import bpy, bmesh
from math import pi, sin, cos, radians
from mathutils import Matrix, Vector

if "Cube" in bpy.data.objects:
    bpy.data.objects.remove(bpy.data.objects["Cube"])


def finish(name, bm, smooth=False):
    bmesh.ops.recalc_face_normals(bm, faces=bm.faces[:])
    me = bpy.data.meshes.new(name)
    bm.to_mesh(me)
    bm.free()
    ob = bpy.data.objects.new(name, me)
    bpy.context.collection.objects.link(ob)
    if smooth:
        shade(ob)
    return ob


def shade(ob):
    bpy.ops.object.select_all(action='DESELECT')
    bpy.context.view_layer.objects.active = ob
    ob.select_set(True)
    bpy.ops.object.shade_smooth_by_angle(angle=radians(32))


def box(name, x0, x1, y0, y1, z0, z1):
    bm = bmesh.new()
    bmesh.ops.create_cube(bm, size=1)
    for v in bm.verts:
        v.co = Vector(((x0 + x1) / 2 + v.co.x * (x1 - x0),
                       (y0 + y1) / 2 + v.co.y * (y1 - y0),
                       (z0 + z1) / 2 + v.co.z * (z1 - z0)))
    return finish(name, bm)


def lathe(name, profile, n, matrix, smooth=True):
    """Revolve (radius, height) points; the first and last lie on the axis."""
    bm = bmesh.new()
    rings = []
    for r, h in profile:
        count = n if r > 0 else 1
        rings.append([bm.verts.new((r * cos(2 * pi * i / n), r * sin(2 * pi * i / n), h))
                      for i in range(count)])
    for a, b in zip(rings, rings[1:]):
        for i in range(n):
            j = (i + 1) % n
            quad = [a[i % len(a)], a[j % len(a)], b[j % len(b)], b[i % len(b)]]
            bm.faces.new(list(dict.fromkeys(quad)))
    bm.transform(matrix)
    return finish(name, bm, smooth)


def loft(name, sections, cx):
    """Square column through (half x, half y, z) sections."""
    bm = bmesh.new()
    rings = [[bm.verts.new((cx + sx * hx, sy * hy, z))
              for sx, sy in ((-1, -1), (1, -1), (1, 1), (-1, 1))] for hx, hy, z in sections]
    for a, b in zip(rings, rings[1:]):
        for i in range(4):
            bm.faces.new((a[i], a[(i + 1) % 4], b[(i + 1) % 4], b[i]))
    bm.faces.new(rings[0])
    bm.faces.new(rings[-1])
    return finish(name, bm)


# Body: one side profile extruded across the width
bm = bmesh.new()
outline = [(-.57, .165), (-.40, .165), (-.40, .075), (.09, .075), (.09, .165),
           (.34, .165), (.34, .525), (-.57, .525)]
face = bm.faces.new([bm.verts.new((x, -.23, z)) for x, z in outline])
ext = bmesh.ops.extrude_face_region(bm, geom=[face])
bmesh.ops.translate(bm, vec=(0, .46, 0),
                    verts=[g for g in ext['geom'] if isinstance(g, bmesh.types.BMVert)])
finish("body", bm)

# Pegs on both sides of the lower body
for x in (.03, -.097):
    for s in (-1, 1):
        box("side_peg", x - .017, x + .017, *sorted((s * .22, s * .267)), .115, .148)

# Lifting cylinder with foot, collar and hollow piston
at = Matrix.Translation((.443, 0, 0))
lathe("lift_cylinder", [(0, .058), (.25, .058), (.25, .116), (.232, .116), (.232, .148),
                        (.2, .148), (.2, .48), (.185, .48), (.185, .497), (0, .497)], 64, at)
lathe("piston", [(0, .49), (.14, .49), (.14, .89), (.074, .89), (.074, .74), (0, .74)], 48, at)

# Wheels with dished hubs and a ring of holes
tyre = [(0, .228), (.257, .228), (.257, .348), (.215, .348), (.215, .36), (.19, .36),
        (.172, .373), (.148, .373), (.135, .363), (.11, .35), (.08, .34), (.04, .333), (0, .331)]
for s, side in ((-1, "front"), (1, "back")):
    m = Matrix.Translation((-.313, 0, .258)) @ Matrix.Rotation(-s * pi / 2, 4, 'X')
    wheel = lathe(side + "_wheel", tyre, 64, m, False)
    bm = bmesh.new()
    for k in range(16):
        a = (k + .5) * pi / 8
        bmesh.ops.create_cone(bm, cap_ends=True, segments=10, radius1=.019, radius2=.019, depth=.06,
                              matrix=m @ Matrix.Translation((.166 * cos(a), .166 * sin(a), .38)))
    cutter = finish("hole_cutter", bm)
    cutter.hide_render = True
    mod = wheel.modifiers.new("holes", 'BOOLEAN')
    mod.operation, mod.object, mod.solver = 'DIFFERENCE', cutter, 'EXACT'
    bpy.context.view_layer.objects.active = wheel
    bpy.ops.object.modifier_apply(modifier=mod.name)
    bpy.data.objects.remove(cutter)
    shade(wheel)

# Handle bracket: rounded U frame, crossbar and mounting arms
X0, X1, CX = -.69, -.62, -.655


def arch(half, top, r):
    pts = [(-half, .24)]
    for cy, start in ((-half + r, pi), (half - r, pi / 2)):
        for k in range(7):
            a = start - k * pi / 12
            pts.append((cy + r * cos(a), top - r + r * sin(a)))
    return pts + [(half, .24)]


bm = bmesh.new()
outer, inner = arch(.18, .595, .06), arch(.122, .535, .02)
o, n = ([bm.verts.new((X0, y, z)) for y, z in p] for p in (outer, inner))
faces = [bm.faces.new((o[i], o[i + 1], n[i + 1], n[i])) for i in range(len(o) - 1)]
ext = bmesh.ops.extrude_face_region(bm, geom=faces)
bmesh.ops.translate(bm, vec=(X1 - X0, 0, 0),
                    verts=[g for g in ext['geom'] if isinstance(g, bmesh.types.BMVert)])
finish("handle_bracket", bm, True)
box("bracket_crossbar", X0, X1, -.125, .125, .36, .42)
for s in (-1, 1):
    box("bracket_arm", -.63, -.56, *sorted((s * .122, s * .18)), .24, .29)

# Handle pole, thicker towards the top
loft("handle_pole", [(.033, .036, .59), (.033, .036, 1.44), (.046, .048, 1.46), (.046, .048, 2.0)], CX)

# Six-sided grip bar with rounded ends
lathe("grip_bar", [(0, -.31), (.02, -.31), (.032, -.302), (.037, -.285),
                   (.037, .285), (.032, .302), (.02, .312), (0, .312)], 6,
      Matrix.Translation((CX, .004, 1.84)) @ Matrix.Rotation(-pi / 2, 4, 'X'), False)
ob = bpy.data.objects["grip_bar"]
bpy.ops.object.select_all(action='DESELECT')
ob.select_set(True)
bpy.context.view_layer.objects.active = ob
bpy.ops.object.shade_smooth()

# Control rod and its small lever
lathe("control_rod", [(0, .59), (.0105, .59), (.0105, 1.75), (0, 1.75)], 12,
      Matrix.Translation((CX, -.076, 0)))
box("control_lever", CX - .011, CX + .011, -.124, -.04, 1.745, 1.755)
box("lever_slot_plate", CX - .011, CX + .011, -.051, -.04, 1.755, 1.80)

::::

Problem to work on.
Copy the data above in its entirety, exactly as given.

Reply to the task.
import bpy, bmesh
from math import pi, sin, cos, radians
from mathutils import Matrix, Vector

if "Cube" in bpy.data.objects:
    bpy.data.objects.remove(bpy.data.objects["Cube"])


def finish(name, bm, smooth=False):
    bmesh.ops.recalc_face_normals(bm, faces=bm.faces[:])
    me = bpy.data.meshes.new(name)
    bm.to_mesh(me)
    bm.free()
    ob = bpy.data.objects.new(name, me)
    bpy.context.collection.objects.link(ob)
    if smooth:
        shade(ob)
    return ob


def shade(ob):
    bpy.ops.object.select_all(action='DESELECT')
    bpy.context.view_layer.objects.active = ob
    ob.select_set(True)
    bpy.ops.object.shade_smooth_by_angle(angle=radians(32))


def box(name, x0, x1, y0, y1, z0, z1):
    bm = bmesh.new()
    bmesh.ops.create_cube(bm, size=1)
    for v in bm.verts:
        v.co = Vector(((x0 + x1) / 2 + v.co.x * (x1 - x0),
                       (y0 + y1) / 2 + v.co.y * (y1 - y0),
                       (z0 + z1) / 2 + v.co.z * (z1 - z0)))
    return finish(name, bm)


def lathe(name, profile, n, matrix, smooth=True):
    """Revolve (radius, height) points; the first and last lie on the axis."""
    bm = bmesh.new()
    rings = []
    for r, h in profile:
        count = n if r > 0 else 1
        rings.append([bm.verts.new((r * cos(2 * pi * i / n), r * sin(2 * pi * i / n), h))
                      for i in range(count)])
    for a, b in zip(rings, rings[1:]):
        for i in range(n):
            j = (i + 1) % n
            quad = [a[i % len(a)], a[j % len(a)], b[j % len(b)], b[i % len(b)]]
            bm.faces.new(list(dict.fromkeys(quad)))
    bm.transform(matrix)
    return finish(name, bm, smooth)


def loft(name, sections, cx):
    """Square column through (half x, half y, z) sections."""
    bm = bmesh.new()
    rings = [[bm.verts.new((cx + sx * hx, sy * hy, z))
              for sx, sy in ((-1, -1), (1, -1), (1, 1), (-1, 1))] for hx, hy, z in sections]
    for a, b in zip(rings, rings[1:]):
        for i in range(4):
            bm.faces.new((a[i], a[(i + 1) % 4], b[(i + 1) % 4], b[i]))
    bm.faces.new(rings[0])
    bm.faces.new(rings[-1])
    return finish(name, bm)


# Body: one side profile extruded across the width
bm = bmesh.new()
outline = [(-.57, .165), (-.40, .165), (-.40, .075), (.09, .075), (.09, .165),
           (.34, .165), (.34, .525), (-.57, .525)]
face = bm.faces.new([bm.verts.new((x, -.23, z)) for x, z in outline])
ext = bmesh.ops.extrude_face_region(bm, geom=[face])
bmesh.ops.translate(bm, vec=(0, .46, 0),
                    verts=[g for g in ext['geom'] if isinstance(g, bmesh.types.BMVert)])
finish("body", bm)

# Pegs on both sides of the lower body
for x in (.03, -.097):
    for s in (-1, 1):
        box("side_peg", x - .017, x + .017, *sorted((s * .22, s * .267)), .115, .148)

# Lifting cylinder with foot, collar and hollow piston
at = Matrix.Translation((.443, 0, 0))
lathe("lift_cylinder", [(0, .058), (.25, .058), (.25, .116), (.232, .116), (.232, .148),
                        (.2, .148), (.2, .48), (.185, .48), (.185, .497), (0, .497)], 64, at)
lathe("piston", [(0, .49), (.14, .49), (.14, .89), (.074, .89), (.074, .74), (0, .74)], 48, at)

# Wheels with dished hubs and a ring of holes
tyre = [(0, .228), (.257, .228), (.257, .348), (.215, .348), (.215, .36), (.19, .36),
        (.172, .373), (.148, .373), (.135, .363), (.11, .35), (.08, .34), (.04, .333), (0, .331)]
for s, side in ((-1, "front"), (1, "back")):
    m = Matrix.Translation((-.313, 0, .258)) @ Matrix.Rotation(-s * pi / 2, 4, 'X')
    wheel = lathe(side + "_wheel", tyre, 64, m, False)
    bm = bmesh.new()
    for k in range(16):
        a = (k + .5) * pi / 8
        bmesh.ops.create_cone(bm, cap_ends=True, segments=10, radius1=.019, radius2=.019, depth=.06,
                              matrix=m @ Matrix.Translation((.166 * cos(a), .166 * sin(a), .38)))
    cutter = finish("hole_cutter", bm)
    cutter.hide_render = True
    mod = wheel.modifiers.new("holes", 'BOOLEAN')
    mod.operation, mod.object, mod.solver = 'DIFFERENCE', cutter, 'EXACT'
    bpy.context.view_layer.objects.active = wheel
    bpy.ops.object.modifier_apply(modifier=mod.name)
    bpy.data.objects.remove(cutter)
    shade(wheel)

# Handle bracket: rounded U frame, crossbar and mounting arms
X0, X1, CX = -.69, -.62, -.655


def arch(half, top, r):
    pts = [(-half, .24)]
    for cy, start in ((-half + r, pi), (half - r, pi / 2)):
        for k in range(7):
            a = start - k * pi / 12
            pts.append((cy + r * cos(a), top - r + r * sin(a)))
    return pts + [(half, .24)]


bm = bmesh.new()
outer, inner = arch(.18, .595, .06), arch(.122, .535, .02)
o, n = ([bm.verts.new((X0, y, z)) for y, z in p] for p in (outer, inner))
faces = [bm.faces.new((o[i], o[i + 1], n[i + 1], n[i])) for i in range(len(o) - 1)]
ext = bmesh.ops.extrude_face_region(bm, geom=faces)
bmesh.ops.translate(bm, vec=(X1 - X0, 0, 0),
                    verts=[g for g in ext['geom'] if isinstance(g, bmesh.types.BMVert)])
finish("handle_bracket", bm, True)
box("bracket_crossbar", X0, X1, -.125, .125, .36, .42)
for s in (-1, 1):
    box("bracket_arm", -.63, -.56, *sorted((s * .122, s * .18)), .24, .29)

# Handle pole, thicker towards the top
loft("handle_pole", [(.033, .036, .59), (.033, .036, 1.44), (.046, .048, 1.46), (.046, .048, 2.0)], CX)

# Six-sided grip bar with rounded ends
lathe("grip_bar", [(0, -.31), (.02, -.31), (.032, -.302), (.037, -.285),
                   (.037, .285), (.032, .302), (.02, .312), (0, .312)], 6,
      Matrix.Translation((CX, .004, 1.84)) @ Matrix.Rotation(-pi / 2, 4, 'X'), False)
ob = bpy.data.objects["grip_bar"]
bpy.ops.object.select_all(action='DESELECT')
ob.select_set(True)
bpy.context.view_layer.objects.active = ob
bpy.ops.object.shade_smooth()

# Control rod and its small lever
lathe("control_rod", [(0, .59), (.0105, .59), (.0105, 1.75), (0, 1.75)], 12,
      Matrix.Translation((CX, -.076, 0)))
box("control_lever", CX - .011, CX + .011, -.124, -.04, 1.745, 1.755)
box("lever_slot_plate", CX - .011, CX + .011, -.051, -.04, 1.755, 1.80)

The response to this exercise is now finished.